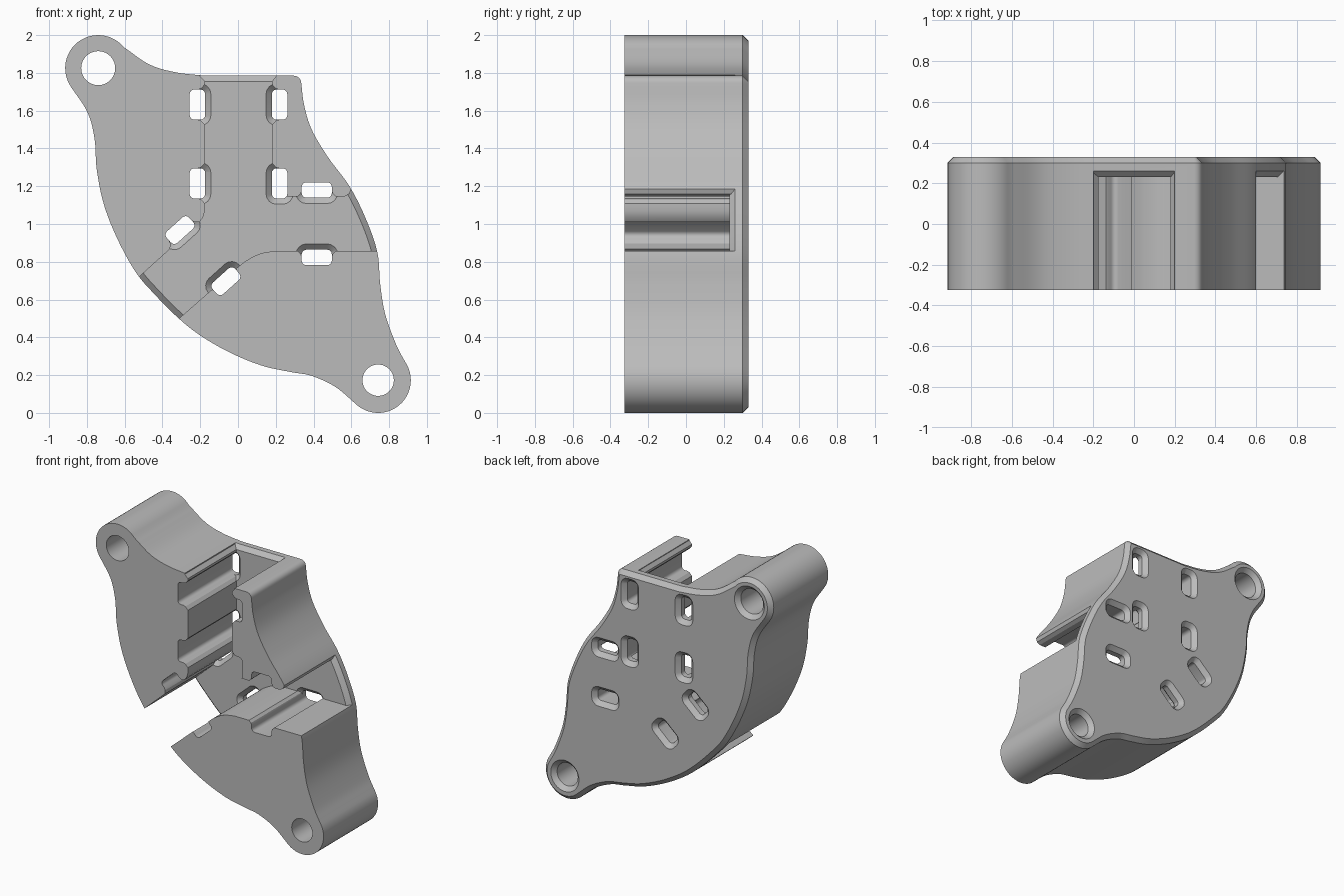
import bpy, bmesh
from math import cos, sin, radians
from mathutils import Vector

if "Cube" in bpy.data.objects:
    bpy.data.objects.remove(bpy.data.objects["Cube"])

FRONT, FLOOR, BACK, CHAMFER = -0.325, 0.23, 0.33, 0.03

gray = bpy.data.materials.new("light gray")
gray.use_nodes = True
gray.diffuse_color = (0.5, 0.5, 0.5, 1)
gray.node_tree.nodes["Principled BSDF"].inputs["Base Color"].default_value = gray.diffuse_color


def arc(cx, cz, r, start, end, n):
    angles = [radians(start + (end - start) * i / n) for i in range(n + 1)]
    return [Vector((cx + r * cos(a), cz + r * sin(a))) for a in angles]


def spline(points, steps=6):
    """Smooth curve through the points, both ends left out."""
    p = [Vector(q) for q in points]
    p = [2 * p[0] - p[1]] + p + [2 * p[-1] - p[-2]]
    out = []
    for a, b, c, d in zip(p, p[1:], p[2:], p[3:]):
        for i in range(steps):
            t = i / steps
            out.append(0.5 * (2 * b + (c - a) * t + (2 * a - 5 * b + 4 * c - d) * t * t
                              + (3 * b - a - 3 * c + d) * t ** 3))
    return out[1:]


def inset(loop, amount):
    """Shift a clockwise loop inwards."""
    out = []
    for i, p in enumerate(loop):
        before = (p - loop[i - 1]).normalized()
        after = (loop[(i + 1) % len(loop)] - p).normalized()
        n1, n2 = Vector((before.y, -before.x)), Vector((after.y, -after.x))
        out.append(p + (n1 + n2) * amount / (1 + n1.dot(n2)))
    return out


def prism(name, loop, layers):
    """Stack the loop along y; each layer is (y, inset)."""
    loop = [Vector(p) for p in loop]
    bm = bmesh.new()
    rings = [[bm.verts.new((p.x, y, p.y)) for p in (inset(loop, s) if s else loop)]
             for y, s in layers]
    for a, b in zip(rings, rings[1:]):
        for i in range(len(a)):
            bm.faces.new((a[i - 1], a[i], b[i], b[i - 1]))
    bm.faces.new(rings[0])
    bm.faces.new(rings[-1])
    bmesh.ops.recalc_face_normals(bm, faces=bm.faces)
    mesh = bpy.data.meshes.new(name)
    bm.to_mesh(mesh)
    bm.free()
    mesh.materials.append(gray)
    obj = bpy.data.objects.new(name, mesh)
    bpy.context.collection.objects.link(obj)
    return obj


def combine(target, tool, operation="DIFFERENCE"):
    mod = target.modifiers.new("combine", "BOOLEAN")
    mod.object, mod.operation, mod.solver = tool, operation, "EXACT"
    bpy.context.view_layer.objects.active = target
    bpy.ops.object.modifier_apply(modifier=mod.name)
    bpy.data.objects.remove(tool)


# Outer outline: two screw lobes joined by flowing sides
upper_lobe = arc(-0.74, 1.825, 0.175, 215, 40, 24)
lower_lobe = arc(0.742, 0.173, 0.173, 35, -135, 24)
top_side = [upper_lobe[-1], (-0.47, 1.845), (-0.33, 1.803), (-0.175, 1.785)]
right_side = [(0.335, 1.745), (0.35, 1.63), (0.39, 1.5), (0.477, 1.353), (0.59, 1.2),
              (0.674, 1.034), (0.737, 0.854), (0.753, 0.68), (0.78, 0.52),
              (0.838, 0.36), lower_lobe[0]]
lower_side = [lower_lobe[-1], (0.515, 0.138), (0.39, 0.196), (0.276, 0.217), (0.127, 0.25),
              (-0.04, 0.318), (-0.2, 0.41), (-0.318, 0.504), (-0.44, 0.626),
              (-0.54, 0.743), (-0.637, 0.918), (-0.71, 1.103), (-0.748, 1.29),
              (-0.759, 1.448), (-0.796, 1.59), upper_lobe[0]]
outline = (upper_lobe + spline(top_side) + [Vector((-0.175, 1.785))]
           + arc(0.295, 1.745, 0.04, 90, 0, 6) + spline(right_side)
           + lower_lobe + spline(lower_side))

housing = prism("housing", outline, [(FRONT, 0), (FLOOR + CHAMFER, 0)])
plate = prism("back_plate", outline, [(FLOOR, CHAMFER), (FLOOR + CHAMFER, 0),
                                      (BACK - CHAMFER, 0), (BACK, CHAMFER)])

# Branching channel that splits the front into three blocks
bend = spline([(-0.164, 0.63), (0, 0.772), (0.064, 0.818), (0.125, 0.845), (0.2, 0.858)])
channel = ([(-0.175, 1.755), (-0.2, 1.78), (-0.2, 1.95), (0.2, 1.95), (0.2, 1.78),
            (0.18, 1.755), (0.18, 1.146), (0.565, 1.146), (0.59, 1.16), (0.6, 1.19),
            (0.9, 1.19), (0.9, 0.858), (0.2, 0.858)] + bend[::-1]
           + [(-0.164, 0.63), (-0.5, 0.335), (-0.75, 0.514), (-0.21, 1.004),
              (-0.185, 1.035), (-0.175, 1.07)])
combine(housing, prism("channel_cutter", channel, [(-0.5, 0), (0.5, 0)]))

# Slots: centre, and direction in degrees towards the channel
slots = [(-0.215, 1.632, 0), (-0.215, 1.215, 0), (0.22, 1.632, 180), (0.22, 1.215, 180),
         (0.417, 1.18, 270), (0.417, 0.823, 90), (-0.307, 0.968, -48), (-0.064, 0.697, 132)]
slot_loops = []
for x, z, angle in slots:
    out = Vector((cos(radians(angle)), sin(radians(angle))))
    side = Vector((out.y, -out.x))

    def place(points):
        return [Vector((x, z)) + out * v + side * u for u, v in points]

    corners = [(0.055, 0.016, 90), (0.055, -0.016, 0), (-0.055, -0.016, -90), (-0.055, 0.016, -180)]
    loop = place([p for u, v, a in corners for p in arc(u, v, 0.025, a, a - 90, 4)])
    slot_loops.append(loop)
    # Eased mouth where the slot meets the channel wall
    mouth = place([(-0.079, 0.0), (-0.085, 0.02), (-0.108, 0.041), (-0.108, 0.05),
                   (0.108, 0.05), (0.108, 0.041), (0.085, 0.02), (0.079, 0.0)])
    combine(housing, prism("mouth_cutter", mouth, [(-0.5, 0), (0.5, 0)]))
    # Bevelled rim on the channel floor
    combine(plate, prism("rim_cutter", loop, [(FLOOR - 0.01, -0.04), (FLOOR + 0.035, 0.005)]))

combine(housing, plate, "UNION")

# Through slots and screw holes, flared at the back
holes = [arc(-0.74, 1.825, 0.09, 360, 7.5, 47), arc(0.742, 0.173, 0.083, 360, 7.5, 47)]
for loop in slot_loops + holes:
    combine(housing, prism("hole_cutter", loop, [(-0.5, 0), (BACK - CHAMFER, 0),
                                                 (BACK + 0.01, -CHAMFER - 0.01)]))

bpy.ops.object.select_all(action="DESELECT")
housing.select_set(True)
bpy.context.view_layer.objects.active = housing
bpy.ops.object.shade_smooth_by_angle(angle=radians(28))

================

WORK REQUEST – Can the lines from the start of the records through the line with "t = i / steps" be given again exactly, with the pictures left out?

ANSWER TO THE EXERCISE –
import bpy, bmesh
from math import cos, sin, radians
from mathutils import Vector

if "Cube" in bpy.data.objects:
    bpy.data.objects.remove(bpy.data.objects["Cube"])

FRONT, FLOOR, BACK, CHAMFER = -0.325, 0.23, 0.33, 0.03

gray = bpy.data.materials.new("light gray")
gray.use_nodes = True
gray.diffuse_color = (0.5, 0.5, 0.5, 1)
gray.node_tree.nodes["Principled BSDF"].inputs["Base Color"].default_value = gray.diffuse_color


def arc(cx, cz, r, start, end, n):
    angles = [radians(start + (end - start) * i / n) for i in range(n + 1)]
    return [Vector((cx + r * cos(a), cz + r * sin(a))) for a in angles]


def spline(points, steps=6):
    """Smooth curve through the points, both ends left out."""
    p = [Vector(q) for q in points]
    p = [2 * p[0] - p[1]] + p + [2 * p[-1] - p[-2]]
    out = []
    for a, b, c, d in zip(p, p[1:], p[2:], p[3:]):
        for i in range(steps):
            t = i / steps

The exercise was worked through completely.